Since last Tuesday, the date on which Nepal enforced the system at Kolkata port, customs agents at the port have been disrupting the movement of Nepal-bound cargo.
According to freight forwarders, over the period, the agents handed over only four to five containers to the Container Corporation of India, the shipping company offering its service at the sea port.
Rabi Shankar Sainju, joint-secretary at the Ministry of Industry, Commerce and Supplies, said the authority was negotiating with customs agents to ensure hassle free movement. According to him, the Kolkata based Consulate General office has taken the lead to hold talks with the protesting group.
Electronic tracking uses the Global Positioning System, a satellite-based radio navigation system, and allows the shipper to keep track of consignments.

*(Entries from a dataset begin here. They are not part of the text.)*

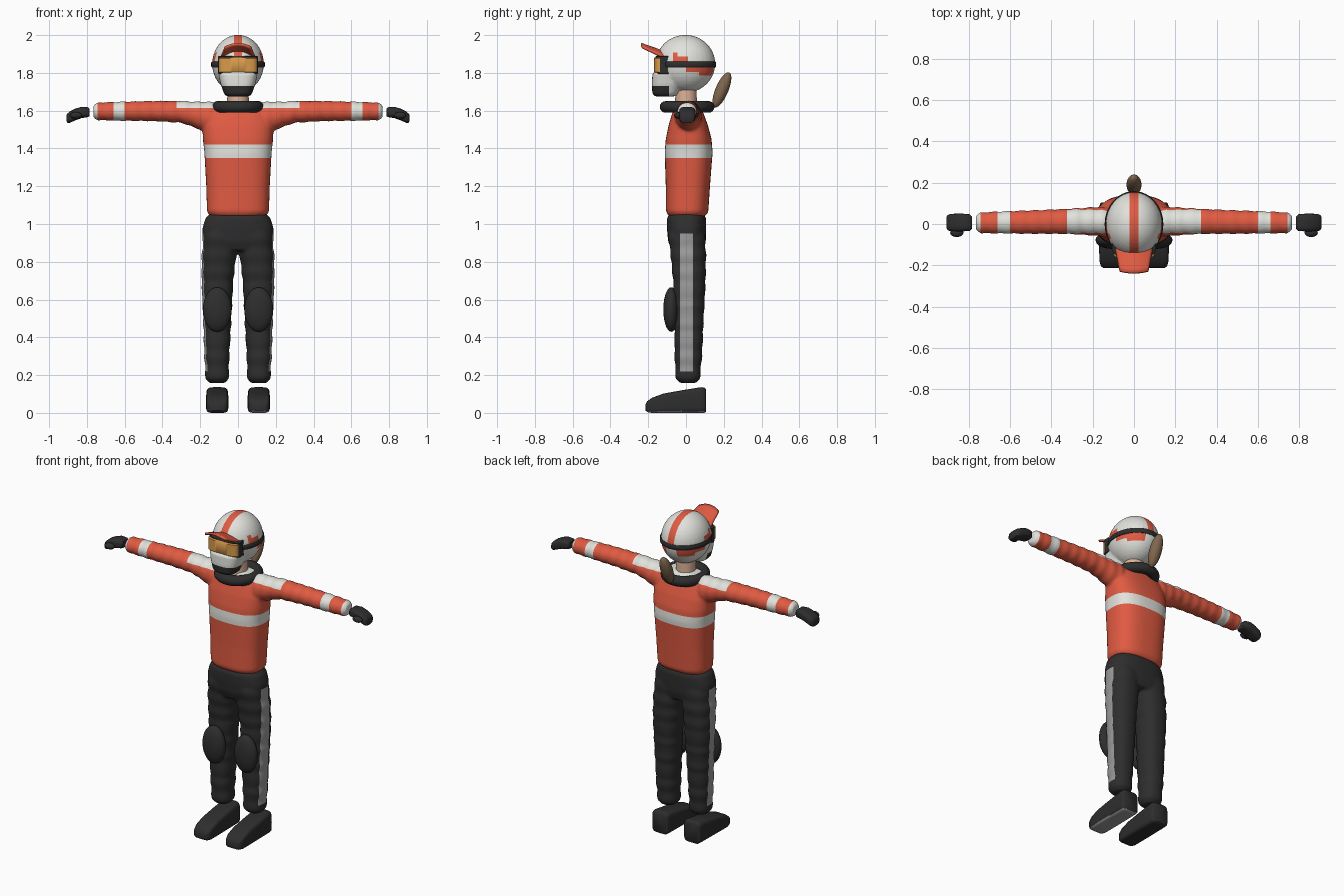
import bpy, bmesh, math
from mathutils import Vector

if "Cube" in bpy.data.objects:
    bpy.data.objects.remove(bpy.data.objects["Cube"])


def material(name, rgb):
    m = bpy.data.materials.new(name)
    m.diffuse_color = (*rgb, 1)
    m.use_nodes = True
    m.node_tree.nodes["Principled BSDF"].inputs["Base Color"].default_value = m.diffuse_color
    return m


ORANGE = material("orange red", (0.75, 0.105, 0.055))
WHITE = material("off white", (0.76, 0.76, 0.72))
BLACK = material("charcoal", (0.027, 0.027, 0.028))
GREY = material("grey", (0.33, 0.33, 0.33))
SKIN = material("skin", (0.72, 0.45, 0.31))
HAIR = material("brown hair", (0.22, 0.135, 0.075))
AMBER = material("amber lens", (0.68, 0.32, 0.07))


def finish(name, bm, *mats):
    bmesh.ops.recalc_face_normals(bm, faces=bm.faces)
    me = bpy.data.meshes.new(name)
    bm.to_mesh(me)
    bm.free()
    ob = bpy.data.objects.new(name, me)
    bpy.context.collection.objects.link(ob)
    for m in mats:
        me.materials.append(m)
    return ob


def loft(bm, axis, rings, n=2.0, segs=32, ripple=0.0, freq=60, sub=1):
    """Capped tube. Ring = (position, centre u, half u, centre v, half v).
    u, v are the two remaining axes in x, y, z order."""
    dense = []
    for a, b in zip(rings, rings[1:]):
        for i in range(sub):
            dense.append([p + (q - p) * i / sub for p, q in zip(a, b)])
    dense.append(list(rings[-1]))
    others = [i for i in range(3) if i != axis]
    loops = []
    for t, cu, hu, cv, hv in dense:
        w = ripple * math.sin(t * freq)
        loop = []
        for k in range(segs):
            a = 2 * math.pi * k / segs
            c, s = math.cos(a), math.sin(a)
            co = [0, 0, 0]
            co[axis] = t
            co[others[0]] = cu + (hu + w) * math.copysign(abs(c) ** (2 / n), c)
            co[others[1]] = cv + (hv + w) * math.copysign(abs(s) ** (2 / n), s)
            loop.append(bm.verts.new(co))
        loops.append(loop)
    for a, b in zip(loops, loops[1:]):
        for k in range(segs):
            j = (k + 1) % segs
            bm.faces.new((a[k], a[j], b[j], b[k]))
    bm.faces.new(loops[0])
    bm.faces.new(loops[-1])


def ellipsoid(bm, centre, radii, tilt=0.0):
    new = bmesh.ops.create_uvsphere(bm, u_segments=32, v_segments=20, radius=1)["verts"]
    c, s = math.cos(tilt), math.sin(tilt)
    for v in new:
        x, y, z = (v.co[i] * radii[i] for i in range(3))
        v.co = Vector(centre) + Vector((x, y * c - z * s, y * s + z * c))


def mirror_x(bm):
    geo = bmesh.ops.duplicate(bm, geom=bm.verts[:] + bm.edges[:] + bm.faces[:])["geom"]
    for v in geo:
        if isinstance(v, bmesh.types.BMVert):
            v.co.x *= -1


def fuse(ob, voxel, smooth):
    """Blend overlapping closed volumes into one skin."""
    r = ob.modifiers.new("fuse", "REMESH")
    r.mode = "VOXEL"
    r.voxel_size = voxel
    s = ob.modifiers.new("soften", "SMOOTH")
    s.iterations = smooth
    dg = bpy.context.evaluated_depsgraph_get()
    me = bpy.data.meshes.new_from_object(ob.evaluated_get(dg))
    ob.modifiers.clear()
    ob.data = me


def paint(ob, mats, cuts, rule):
    """Cut along axis planes, then colour the faces by a rule."""
    bm = bmesh.new()
    bm.from_mesh(ob.data)
    for axis, values in cuts.items():
        for val in values:
            co, no = [0, 0, 0], [0, 0, 0]
            co["xyz".index(axis)], no["xyz".index(axis)] = val, 1
            bmesh.ops.bisect_plane(bm, geom=bm.verts[:] + bm.edges[:] + bm.faces[:],
                                   dist=1e-5, plane_co=co, plane_no=no)
    bm.normal_update()
    for f in bm.faces:
        f.material_index = rule(f.calc_center_median(), f.normal)
    ob.data.materials.clear()
    bm.to_mesh(ob.data)
    bm.free()
    for m in mats:
        ob.data.materials.append(m)


# Jacket: torso and sleeves
bm = bmesh.new()
loft(bm, 0, [(.10, .01, .06, 1.565, .075), (.16, .012, .072, 1.565, .083),
             (.22, .013, .067, 1.577, .07), (.30, .013, .062, 1.594, .058),
             (.45, .01, .058, 1.598, .054), (.60, .008, .055, 1.597, .051),
             (.74, .006, .051, 1.596, .047), (.765, .006, .036, 1.596, .034)],
     ripple=.0025, freq=95, sub=8)
mirror_x(bm)
loft(bm, 2, [(1.042, 0, .148, .006, .098), (1.065, 0, .164, .006, .112),
             (1.2, 0, .168, .01, .117), (1.38, 0, .178, .014, .127),
             (1.45, 0, .186, .014, .121), (1.52, 0, .188, .012, .105),
             (1.58, 0, .17, .01, .085), (1.63, 0, .135, .008, .065),
             (1.648, 0, .10, .006, .05)], n=2.6, segs=48)
jacket = finish("jacket", bm)
fuse(jacket, .009, 5)


def jacket_rule(c, n):
    x = abs(c.x)
    if x < .25 and 1.35 < c.z < 1.42:
        return 1
    return int(.60 < x < .66 or x > .743 or (x < .325 and c.z > 1.615))


paint(jacket, (ORANGE, WHITE),
      {"x": [s * v for s in (1, -1) for v in (.325, .60, .66, .743)],
       "z": [1.35, 1.42, 1.615]}, jacket_rule)

# Trousers: legs and hips
bm = bmesh.new()
loft(bm, 2, [(.158, .11, .045, .01, .045), (.18, .11, .061, .01, .064),
             (.30, .112, .066, .012, .073), (.50, .11, .075, .016, .078),
             (.70, .109, .084, .018, .086), (.84, .10, .092, .012, .094),
             (.95, .09, .09, .002, .098)], n=2.3, ripple=.003, freq=70, sub=6)
mirror_x(bm)
loft(bm, 2, [(.86, 0, .14, .008, .085), (.91, 0, .188, .005, .1), (.98, 0, .188, .003, .104),
             (1.03, 0, .172, .003, .104), (1.055, 0, .15, .003, .09)], n=2.5, segs=48)
trousers = finish("trousers", bm)
fuse(trousers, .009, 5)
paint(trousers, (BLACK, GREY), {"y": [-.032, .036], "z": [.22, .95]},
      lambda c, n: int(-.032 < c.y < .036 and .22 < c.z < .95
                       and abs(c.x) > .13 and n.x * c.x > 0))

# Knee pads
bm = bmesh.new()
ellipsoid(bm, (.11, -.078, .547), (.076, .042, .118))
mirror_x(bm)
finish("knee_pads", bm, BLACK)

# Boots with grey soles
bm = bmesh.new()
loft(bm, 1, [(y, .11, hx, (lo + hi) / 2, (hi - lo) / 2) for y, hx, lo, hi in (
    (-.214, .036, .012, .045), (-.205, .05, .004, .062), (-.18, .057, 0, .08),
    (-.12, .059, 0, .102), (-.02, .059, 0, .12), (.08, .058, 0, .136),
    (.098, .055, 0, .134), (.105, .048, .006, .126))], n=5, segs=40)
mirror_x(bm)
boots = finish("boots", bm)
paint(boots, (BLACK, GREY), {}, lambda c, n: int(n.z < -.6 and c.z < .02))

# Gloves with thumbs
bm = bmesh.new()
loft(bm, 0, [(.785, .007, .03, 1.59, .02), (.795, .007, .04, 1.592, .026),
             (.83, .007, .043, 1.590, .03), (.86, .007, .043, 1.58, .031),
             (.89, .007, .042, 1.566, .03), (.903, .007, .036, 1.56, .025),
             (.907, .007, .028, 1.56, .018)], n=3.2)
ellipsoid(bm, (.858, -.043, 1.575), (.032, .02, .018))
mirror_x(bm)
finish("gloves", bm, BLACK)

# Neck and padded neck brace
bm = bmesh.new()
loft(bm, 2, [(1.60, 0, .058, 0, .058), (1.73, 0, .056, 0, .056)])
finish("neck", bm, SKIN)
bpy.ops.mesh.primitive_torus_add(location=(0, .006, 1.62), major_radius=.107, minor_radius=.031,
                                 major_segments=48, minor_segments=16)
brace = bpy.context.object
brace.name = "neck_brace"
brace.scale = (1, 1.05, 1)
brace.data.materials.append(BLACK)

# Helmet: shell and chin guard
bm = bmesh.new()
ellipsoid(bm, (0, -.003, 1.848), (.137, .158, .153))
loft(bm, 2, [(1.676, 0, .06, -.11, .055), (1.69, 0, .074, -.11, .068), (1.74, 0, .092, -.10, .081),
             (1.795, 0, .104, -.095, .083), (1.81, 0, .104, -.085, .075)], n=2.8)
helmet = finish("helmet", bm)
fuse(helmet, .007, 3)


def helmet_rule(c, n):
    x, y, z = abs(c.x), c.y, c.z
    if z < 1.73 and y < -.09:
        return 2
    if x < .022 and z > 1.86:
        return 1
    upper = x > .05 and ((-.07 < y < .01 and 1.86 < z < 1.888) or (-.07 < y < -.045 and 1.86 < z < 1.908))
    lower = x > .035 and ((y > 0 and 1.805 < z < 1.845) or (y > .07 and 1.785 < z < 1.845))
    return int(upper or lower)


paint(helmet, (WHITE, ORANGE, BLACK),
      {"x": [-.022, .022, -.035, .035], "y": [-.09, -.07, -.045, 0, .01, .07],
       "z": [1.73, 1.785, 1.805, 1.845, 1.86, 1.888, 1.908]}, helmet_rule)

# Goggles: strap, frame and lens
for name, mat, z0, z1, hx, cy, hy, n in (
        ("goggle_strap", BLACK, 1.829, 1.859, .142, -.001, .16, 2),
        ("goggle_frame", BLACK, 1.793, 1.890, .106, -.105, .056, 3.5),
        ("goggle_lens", AMBER, 1.802, 1.881, .101, -.125, .044, 4)):
    bm = bmesh.new()
    loft(bm, 2, [(z0, 0, hx - .004, cy, hy - .004), (z0 + .004, 0, hx, cy, hy),
                 (z1 - .004, 0, hx, cy, hy), (z1, 0, hx - .004, cy, hy - .004)], n=n, segs=64)
    finish(name, bm, mat)

# Arched helmet peak
bm = bmesh.new()
grid = []
for j in range(7):
    v = j / 6
    row = []
    for i in range(13):
        u = i / 6 - 1
        row.append(bm.verts.new((u * (.094 - .026 * v), -.10 - .138 * v + .008 * u * u,
                                 1.905 + .048 * v - (.036 - .018 * v) * u * u)))
    grid.append(row)
for a, b in zip(grid, grid[1:]):
    for i in range(12):
        bm.faces.new((a[i], a[i + 1], b[i + 1], b[i]))
peak = finish("helmet_peak", bm, ORANGE)
peak.modifiers.new("thickness", "SOLIDIFY").thickness = .012
peak.modifiers["thickness"].offset = 0

# Ponytail
bm = bmesh.new()
ellipsoid(bm, (0, .19, 1.71), (.036, .034, .1), tilt=-.4)
finish("ponytail", bm, HAIR)

# Smooth shading with sharp edges kept
bpy.ops.object.select_all(action="SELECT")
bpy.context.view_layer.objects.active = jacket
bpy.ops.object.shade_smooth_by_angle(angle=math.radians(45))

Under the transshipment privilege, the containers are directly sent to the Birgunj dry port where they can receive customs clearance.
Previously, in the conventional system, the cargo was required to undergo clearance at the entry port followed by inspections at around seven Indian check posts. With the delay, Nepali importers, who used to receive 14 to 21 days turnaround time from the shipping company, were compelled to bear excess financial burden from the huge demurrage charges.
Agents are upset by the loss of income that they used to earn by using the manual system and expressed their dissatisfaction by stopping the movement of goods. Most of the agents have been disrupting the movement of entire containers that are carrying goods from the third countries.
Nepal has been receiving transshipment privileges and using electronic cargo tracking at Vishakhapatnam port since August, and this was extended to Haldiya and Kolkata ports with the consent of Indian authorities.
Currently, around 400 customs agents are engaged in clearing Nepal-bound cargo at Kolkata port who are paid a commission for their services. Nepal receives 200-300 containers per week via the Indian sea port.
Rajan Sharma, past president of the Nepal Freight Forwarders’ Association, said the shipping company could not transport the cargo after the customs clearing agents denied handing over the consignment to them. “Although the agents have agreed in principle to allow the movement, they are still being reluctant to hand over the concerned documents to the shipping company,” Sharma said.
Prakash Singh Karki, president of the association, said cargo movement is likely to be resumed from Monday after the customs agents gave a green signal to the authority. “However, it is unclear on what basis the agents have consented to call off their protest,” Karki said.